We believe that the danger of the anti-convention rhetoric is that it does, by default, undermine the very spirit of the Convention by moving the dialogue away from a child-centered one to one focused solely on the rights of the parents. This is, of course, the irony of this particular discussion. We cannot promote the best interest of the child because we are spending all our time talking about the adults’ rights. Is this not precisely why we need the Convention: so that the discussion about protecting children is child centered and not adult focused?

We believe that the heart of the CRC is Article 3 that states “In all actions concerning children, whether undertaken by public or private social welfare institutions, courts of law, administrative authorities or legislative bodies, the best interests of the child shall be a primary consideration.” As we look forward to 2015, ISS-USA will continue to demand that all discussions about protecting and promoting the protection of children and families be framed by this single, monumentally important ideal.

Welcome to ISS-USA’s Family Routes Blog

Welcome to the International Social Service-USA branch’s blog, Family Routes.

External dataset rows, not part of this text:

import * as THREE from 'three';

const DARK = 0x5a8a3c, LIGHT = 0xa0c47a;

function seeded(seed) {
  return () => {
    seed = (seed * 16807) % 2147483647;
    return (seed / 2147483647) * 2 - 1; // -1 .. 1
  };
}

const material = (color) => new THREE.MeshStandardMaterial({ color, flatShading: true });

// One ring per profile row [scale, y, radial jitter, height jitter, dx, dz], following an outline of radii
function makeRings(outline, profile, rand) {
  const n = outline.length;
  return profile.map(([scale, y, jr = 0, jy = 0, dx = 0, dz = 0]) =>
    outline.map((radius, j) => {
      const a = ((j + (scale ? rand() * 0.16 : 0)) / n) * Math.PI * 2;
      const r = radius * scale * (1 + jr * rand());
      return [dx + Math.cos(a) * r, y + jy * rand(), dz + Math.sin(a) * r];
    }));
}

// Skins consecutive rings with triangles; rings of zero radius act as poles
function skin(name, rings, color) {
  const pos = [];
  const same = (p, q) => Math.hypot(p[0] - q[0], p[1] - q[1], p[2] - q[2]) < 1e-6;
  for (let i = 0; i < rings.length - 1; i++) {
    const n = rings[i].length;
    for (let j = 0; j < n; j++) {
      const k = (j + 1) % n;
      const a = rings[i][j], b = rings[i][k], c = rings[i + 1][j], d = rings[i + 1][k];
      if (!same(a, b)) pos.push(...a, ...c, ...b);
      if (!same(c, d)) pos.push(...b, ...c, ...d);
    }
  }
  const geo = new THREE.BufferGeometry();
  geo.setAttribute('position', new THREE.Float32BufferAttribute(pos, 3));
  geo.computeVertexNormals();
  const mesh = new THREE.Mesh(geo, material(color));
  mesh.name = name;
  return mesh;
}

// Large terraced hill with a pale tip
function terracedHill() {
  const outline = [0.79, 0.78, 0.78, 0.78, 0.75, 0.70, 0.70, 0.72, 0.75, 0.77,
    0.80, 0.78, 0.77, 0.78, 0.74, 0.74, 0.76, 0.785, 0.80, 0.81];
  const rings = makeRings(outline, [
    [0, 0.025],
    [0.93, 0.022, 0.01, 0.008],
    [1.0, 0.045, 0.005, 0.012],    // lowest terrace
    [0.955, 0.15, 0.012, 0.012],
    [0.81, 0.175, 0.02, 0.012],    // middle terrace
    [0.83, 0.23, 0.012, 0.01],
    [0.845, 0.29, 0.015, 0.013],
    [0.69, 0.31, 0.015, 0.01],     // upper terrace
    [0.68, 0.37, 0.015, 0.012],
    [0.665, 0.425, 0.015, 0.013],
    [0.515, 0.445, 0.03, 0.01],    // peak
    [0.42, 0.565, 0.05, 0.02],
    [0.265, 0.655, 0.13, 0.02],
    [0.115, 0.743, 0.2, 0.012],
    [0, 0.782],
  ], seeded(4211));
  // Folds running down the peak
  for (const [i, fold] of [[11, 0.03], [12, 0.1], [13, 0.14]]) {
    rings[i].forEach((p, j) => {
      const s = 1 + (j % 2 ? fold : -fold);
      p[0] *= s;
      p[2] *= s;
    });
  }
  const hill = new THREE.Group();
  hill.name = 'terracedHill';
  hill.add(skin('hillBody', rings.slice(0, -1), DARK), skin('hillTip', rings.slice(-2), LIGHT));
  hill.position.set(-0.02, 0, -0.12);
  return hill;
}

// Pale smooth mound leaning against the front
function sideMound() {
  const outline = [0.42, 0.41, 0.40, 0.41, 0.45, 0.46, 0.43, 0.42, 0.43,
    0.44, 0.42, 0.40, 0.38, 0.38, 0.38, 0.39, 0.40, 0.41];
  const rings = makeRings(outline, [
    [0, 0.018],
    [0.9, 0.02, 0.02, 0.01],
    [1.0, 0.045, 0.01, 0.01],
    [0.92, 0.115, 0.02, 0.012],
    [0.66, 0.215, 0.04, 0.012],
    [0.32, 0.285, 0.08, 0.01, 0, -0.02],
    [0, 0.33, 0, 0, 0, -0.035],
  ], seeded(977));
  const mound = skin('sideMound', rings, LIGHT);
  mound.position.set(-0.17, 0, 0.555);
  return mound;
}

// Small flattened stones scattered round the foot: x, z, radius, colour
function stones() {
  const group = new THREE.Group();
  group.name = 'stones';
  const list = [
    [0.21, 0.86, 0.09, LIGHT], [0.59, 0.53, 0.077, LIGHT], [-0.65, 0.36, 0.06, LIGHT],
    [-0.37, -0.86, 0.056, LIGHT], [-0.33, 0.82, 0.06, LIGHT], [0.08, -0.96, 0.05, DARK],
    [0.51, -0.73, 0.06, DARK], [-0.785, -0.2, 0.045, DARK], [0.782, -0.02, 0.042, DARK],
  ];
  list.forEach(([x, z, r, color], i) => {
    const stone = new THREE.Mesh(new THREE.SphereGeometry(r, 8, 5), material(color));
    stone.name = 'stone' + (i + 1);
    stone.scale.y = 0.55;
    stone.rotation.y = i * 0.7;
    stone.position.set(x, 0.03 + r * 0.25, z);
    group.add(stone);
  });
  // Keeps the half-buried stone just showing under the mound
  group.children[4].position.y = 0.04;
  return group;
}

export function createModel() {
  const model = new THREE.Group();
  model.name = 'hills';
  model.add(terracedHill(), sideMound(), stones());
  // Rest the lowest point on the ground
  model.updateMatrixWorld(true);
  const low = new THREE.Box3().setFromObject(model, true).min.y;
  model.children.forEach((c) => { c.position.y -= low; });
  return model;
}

Each month we will write a blog post on a topic that is relevant to our work in particular or child welfare and child protection across borders in general. It is our hope that these timely and thoughtful posts will begin to raise awareness of the rapidly growing populations of individuals facing complex circumstances in need of social and legal services across international borders, and provoke discussion about best practice in accomplishing positive outcomes in every case we manage. Family Routes will trace the varying routes families must travel to be together and emphasize the importance of family roots to the well-being of children around the world. Many of the issues that we will be discussing are politically and socially contentious. Debates swirl around much of our daily work including intercountry adoption, international surrogacy, and the rights of parents versus the rights of the child. Regardless of the challenging nature of our discussions we view every case through one simple lens: what is in the child’s best interest. Our role in every journey a child must take to be a part of a permanent, loving and safe home will illustrate best practices in cross border social work and technical expertise. We welcome thoughtful responses to, and comments on, our blog.

90 years ago a group of forward thinking women determined that there was a critical need for social services for migrating families that began before they left their country of origin and continued after they arrived in their new home. The radical notion that coordinated services across international borders might decrease the number of families permanently separated is the hallmark of the work of ISS-USA and the ISS Federation. Today the reasons that children and families become separated are far more complex than our fore-mothers imagined. Our work no longer focuses just on families affected by migration. Nonetheless, the bedrock of the idea still supports our work and the work of the ISS Federation. There is no less need for cross-border social services than there was in 1926. Things have just gotten more complicated. ISS-USA continually searches for innovative and sustainable solutions in the best interest of children. On any given day the ISS-USA case management team handles dozens of cases involving children in need of protection or reunification with their families, adult adoptees searching for their biological families, American citizen children or adults in crisis in a foreign country who need assistance in returning home, and a growing number of requests for technical expertise on a wide range of cross border child welfare and protection issues. Our role is to provide expert assistance following best practices in social work to support outcomes in every individual’s best interest. Each month we will include actual case data to illustrate the issue under discussion.

We look forward to your comments and insights.
(Special thanks to Spearfish Innovation for their expertise in assisting us with naming our new blog. http://spearfishinnovation.com/)